Tuesday, June 22, 2010

SPORTS>>Greer is family man on track

Leader sportswriter

Drivers often talk about the thrill of weekend racing — the rush of showing up at the local short track with the family, trying to conquer the dirt and win a race.

But for veteran driver Todd Greer, his family is a big part of the thrill.

Greer, who lives in Romance and bases his operation in Beebe, has raced for 22 years, mostly at Beebe Speedway.

He won track championships in the mini-stock and street-stock divisions before moving up to the modified class eight years ago.

His family-based race team consists of his brothers and 20-year-old son Justin, who also serves as crew chief.

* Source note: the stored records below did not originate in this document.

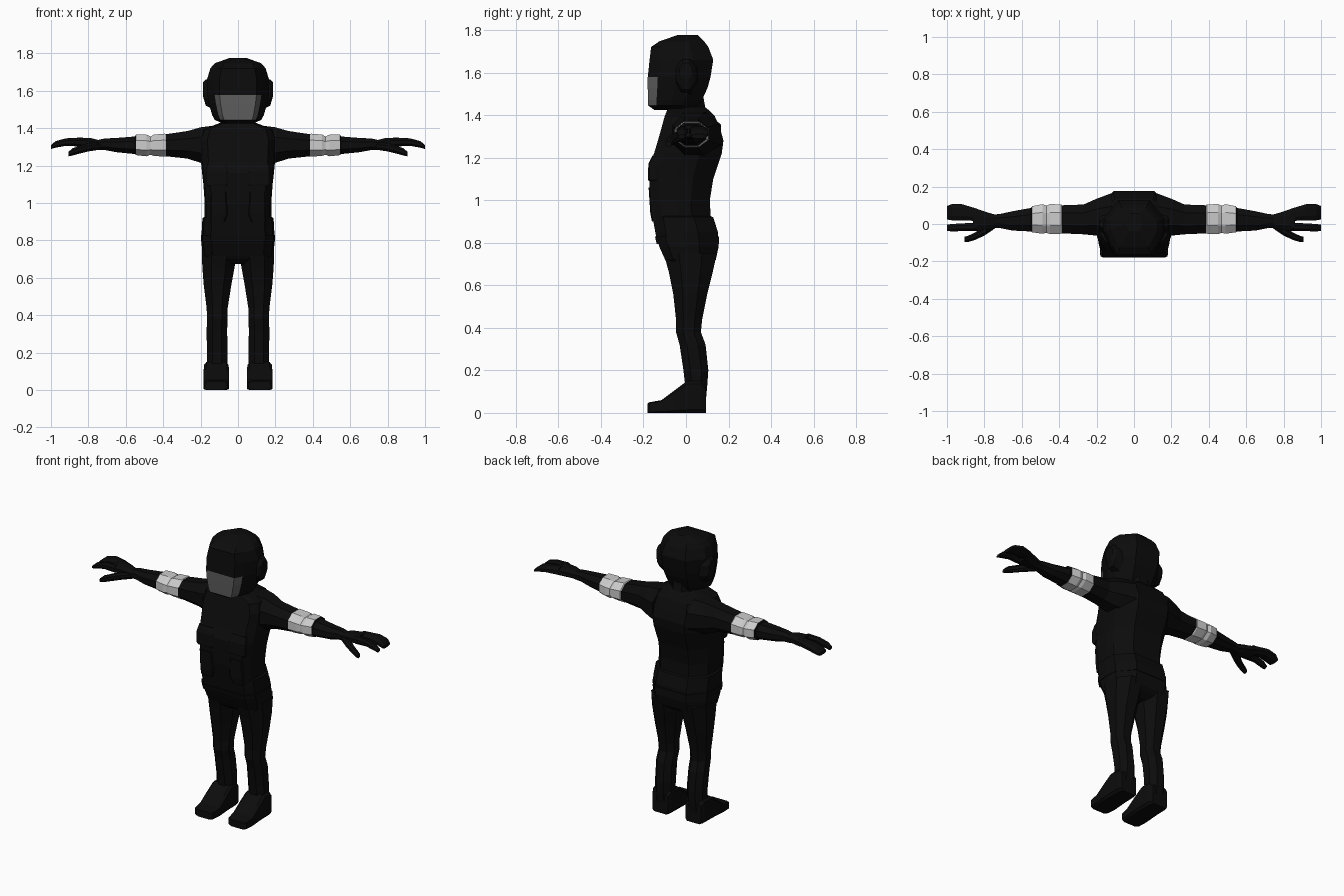
import bpy, bmesh
from mathutils import Vector


def material(name, v):
    m = bpy.data.materials.new(name)
    m.diffuse_color = (v, v, v, 1)
    return m


BLACK = material("black cloth", 0.0035)
VISOR = material("grey visor", 0.11)
BAND = material("light grey armband", 0.6)


def loft(name, rings, mats=(BLACK,), rule=None, mirror=False):
    """Skin a row of equal-sided rings, cap the ends, colour faces by rule."""
    bm = bmesh.new()
    rows = [[bm.verts.new(p) for p in r] for r in rings]
    n = len(rows[0])
    for a, b in zip(rows, rows[1:]):
        for i in range(n):
            j = (i + 1) % n
            bm.faces.new((a[i], a[j], b[j], b[i]))
    bm.faces.new(rows[0][::-1])
    bm.faces.new(rows[-1])
    bmesh.ops.recalc_face_normals(bm, faces=bm.faces)
    bm.normal_update()
    if rule:
        for f in bm.faces:
            f.material_index = rule(f.calc_center_median(), f.normal)
    mesh = bpy.data.meshes.new(name)
    bm.to_mesh(mesh)
    bm.free()
    for m in mats:
        mesh.materials.append(m)
    ob = bpy.data.objects.new(name, mesh)
    bpy.context.collection.objects.link(ob)
    if mirror:
        ob.modifiers.new("Mirror", "MIRROR").use_mirror_merge = False
    return ob


def octagon(u0, u1, v0, v1, c=0.28):
    """Chamfered rectangle in two coordinates."""
    du, dv = (u1 - u0) * c, (v1 - v0) * c
    return [(u0 + du, v0), (u1 - du, v0), (u1, v0 + dv), (u1, v1 - dv),
            (u1 - du, v1), (u0 + du, v1), (u0, v1 - dv), (u0, v0 + dv)]


def along_x(rows, c=0.28):      # rows: x, y0, y1, z0, z1
    return [[Vector((x, u, v)) for u, v in octagon(a, b, d, e, c)] for x, a, b, d, e in rows]


def along_y(rows, c=0.28):      # rows: y, x0, x1, z0, z1
    return [[Vector((u, y, v)) for u, v in octagon(a, b, d, e, c)] for y, a, b, d, e in rows]


def along_z(rows, c=0.28):      # rows: z, x0, x1, y0, y1
    return [[Vector((u, v, z)) for u, v in octagon(a, b, d, e, c)] for z, a, b, d, e in rows]


def body_rings(rows, front, side, back):
    """rows: z, half width, front y, back y; flat fronts with bevelled backs."""
    out = []
    for z, w, f, b in rows:
        d = b - f
        half = [(front * w, f), (side * w, f + 0.16 * d), (w, f + 0.45 * d),
                (w * 0.97, f + 0.68 * d), (back * w, b)]
        out.append([Vector((x, y, z)) for x, y in half]
                   + [Vector((-x, y, z)) for x, y in half[::-1]])
    return out


# Jacket body
loft("torso", body_rings([
    (0.80, .180, -.135, .125), (0.88, .178, -.150, .118), (1.00, .178, -.168, .112),
    (1.10, .185, -.172, .128), (1.16, .192, -.174, .148), (1.22, .198, -.150, .168),
    (1.28, .200, -.132, .176), (1.34, .205, -.115, .160), (1.395, .185, -.100, .135),
    (1.425, .105, -.088, .105), (1.44, .070, -.080, .085)], .80, .96, .55))

# Jacket hem and hips
loft("hips", body_rings([
    (0.675, .085, -.050, .080), (0.70, .165, -.085, .120), (0.72, .188, -.098, .140),
    (0.78, .195, -.125, .153), (0.85, .194, -.143, .150), (0.92, .190, -.152, .128),
    (0.925, .180, -.148, .115)], .72, .95, .55))

# Belt around the hem
loft("belt", body_rings([
    (0.795, .197, -.138, .156), (0.83, .197, -.146, .156)], .74, .96, .56))

# Chest pouches and the panel seams below them
loft("chest_panel", along_z([
    (1.09, .060, .165, -.176, -.10), (1.10, .055, .170, -.179, -.10),
    (1.17, .055, .170, -.177, -.10), (1.21, .060, .165, -.158, -.10)], .08), mirror=True)
loft("front_pocket", along_z([
    (0.90, .070, .150, -.160, -.10), (0.94, .055, .150, -.168, -.10),
    (1.06, .062, .150, -.176, -.10)], .08), mirror=True)

# Neck
loft("neck", along_z([
    (1.38, -.085, .085, -.085, .115), (1.44, -.070, .070, -.082, .090),
    (1.52, -.070, .070, -.080, .075)]))

# Helmet with the visor on its front and front corner faces
loft("helmet", body_rings([
    (1.425, .080, -.150, .030), (1.445, .125, -.178, .060), (1.47, .138, -.179, .075),
    (1.53, .155, -.180, .102), (1.578, .164, -.180, .115), (1.66, .166, -.171, .128),
    (1.72, .148, -.164, .105), (1.747, .125, -.125, .085), (1.776, .045, -.04, .055)],
    .60, .76, .50), (BLACK, VISOR),
    lambda c, n: int(1.446 < c.z < 1.578 and c.y < -.14 and n.y < -.3))
loft("ear_cover", along_x([
    (.13, -.055, .055, 1.50, 1.67), (.172, -.045, .045, 1.52, 1.66),
    (.187, -.030, .030, 1.57, 1.645)]), mirror=True)

# Arm with a creased armband
loft("arm", along_x([
    (.12, -.085, .165, 1.20, 1.415), (.20, -.062, .135, 1.215, 1.405),
    (.27, -.055, .104, 1.238, 1.385), (.385, -.050, .100, 1.250, 1.368),
    (.390, -.052, .104, 1.248, 1.371), (.450, -.054, .107, 1.252, 1.366),
    (.468, -.047, .098, 1.258, 1.356), (.490, -.052, .106, 1.250, 1.366),
    (.545, -.044, .095, 1.256, 1.366), (.550, -.040, .086, 1.262, 1.356),
    (.650, -.035, .068, 1.272, 1.348), (.715, -.022, .054, 1.284, 1.345),
    (.755, -.020, .050, 1.285, 1.336)]), (BLACK, BAND),
    lambda c, n: int(.386 < c.x < .546), mirror=True)

# Glove: palm, grouped fingers, forefinger and thumb
loft("palm", along_x([
    (.735, -.018, .048, 1.287, 1.334), (.79, -.032, .064, 1.290, 1.348),
    (.86, -.038, .088, 1.298, 1.350)]), mirror=True)
loft("fingers", along_x([
    (.84, .016, .082, 1.302, 1.350), (.92, .020, .106, 1.306, 1.346),
    (.975, .020, .106, 1.296, 1.331), (1.0, .024, .096, 1.289, 1.310)]), mirror=True)
loft("forefinger", along_x([
    (.84, -.038, .008, 1.302, 1.349), (.92, -.038, .003, 1.306, 1.345),
    (.975, -.040, 0, 1.296, 1.330), (1.0, -.036, -.004, 1.289, 1.308)]), mirror=True)
loft("thumb", along_x([
    (.735, -.018, .020, 1.286, 1.325), (.80, -.062, -.010, 1.276, 1.320),
    (.85, -.085, -.046, 1.264, 1.305), (.885, -.096, -.062, 1.254, 1.293),
    (.905, -.096, -.068, 1.250, 1.275)]), mirror=True)

# Trouser leg
loft("leg", along_z([
    (0.04, .058, .172, .000, .092), (0.13, .057, .166, -.004, .100),
    (0.20, .056, .166, -.012, .105), (0.32, .058, .168, -.030, .092),
    (0.38, .056, .165, -.047, .070), (0.44, .055, .168, -.047, .076),
    (0.56, .036, .183, -.060, .100), (0.66, .018, .191, -.080, .125),
    (0.75, .006, .192, -.105, .145)]), mirror=True)

# Boot
loft("boot", along_y([
    (.094, .062, .170, 0, .125), (.07, .052, .180, 0, .150), (.005, .050, .182, 0, .150),
    (-.055, .048, .184, 0, .105), (-.115, .048, .184, 0, .060),
    (-.172, .055, .180, 0, .050), (-.180, .070, .165, 0, .045)], .10), mirror=True)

“They get more tickled about it than I do,” Greer said. “Just watching them about to crawl the fence with excitement while I’m racing — you don’t even have to win — it means a lot.”

The Greer family has had several opportunities to get excited in the first half of the season. In six starts Greer has four top-six finishes, including a pair of third-place runs.

His best shot at a victory ended in his worst finish of the year May 28. Greer won his heat race and earned the outside pole, but his car broke down while he was lining up for the feature.

“It’s such a high and such a low at the same time,” Greer said. “You start on the pole, you break before the race ever starts. So there you go.”

The track may have its ups and downs for Greer but his personal life is stable. He and his wife Jean have been married 28 years, since Todd was 18, and while Justin is the couple’s only child, Todd’s brothers helpfill out the racing operation.

“If it wasn’t for my son and my brothers, I wouldn’t race,” Greer said. “Because they come to the shop. We spend so many hours on the old car to make it run — you can’t do it by yourself.”

As for the car, Greer’s No. 77 modified is black with yellow numbers and a red border. His paint schemes over previous years have featured more blue, but the current graphics give the car a more classic look.

Also giving the car a classic look is its age. Greer drives one of the oldest modified chassis in the central Arkansas area, older than even many of the economy-modified chassis on the local circuit.

Greer has had the chassis for six seasons and confessed to not knowing the car’s actual age.

But Greer and his family still find a way to be competitive in what can be an expensive world of open-wheel modified racing.

“We’re steadily working with it, working with it,” Greer said. “Changing shocks — if they go to modern shocks, we try to put on modern shocks, modern four bars, keep good tires on it, and that seems to get us up in the hunt a little bit.”

Greer runs a paintless, dent-repair business for his full-time job while Justin operates his own lawn-care business. Greer, who has lived in the Beebe area all his life, rides motorcycles as a hobby.

Greer and his family plan to continue racing at Beebe on Friday nights for the foreseeable future, though he has made some appearances this year at Conway County Super Speedway in Plumerville in the Butch Kee owned K1 car.

Greer admitted he sometimes gets tired of the weekly racing grind, but has ridden out those slumps for his family. He said his family is the one thing that makes it all worthwhile, but a good run certainly doesn’t hurt.

“It kind of happens in between weeks, when it’s real hot,” Greer said. “You crash the car, things don’t go too good. I could step out — just a long time doing it kind of wears on you. Then you do good, and you forget all about the burnout.”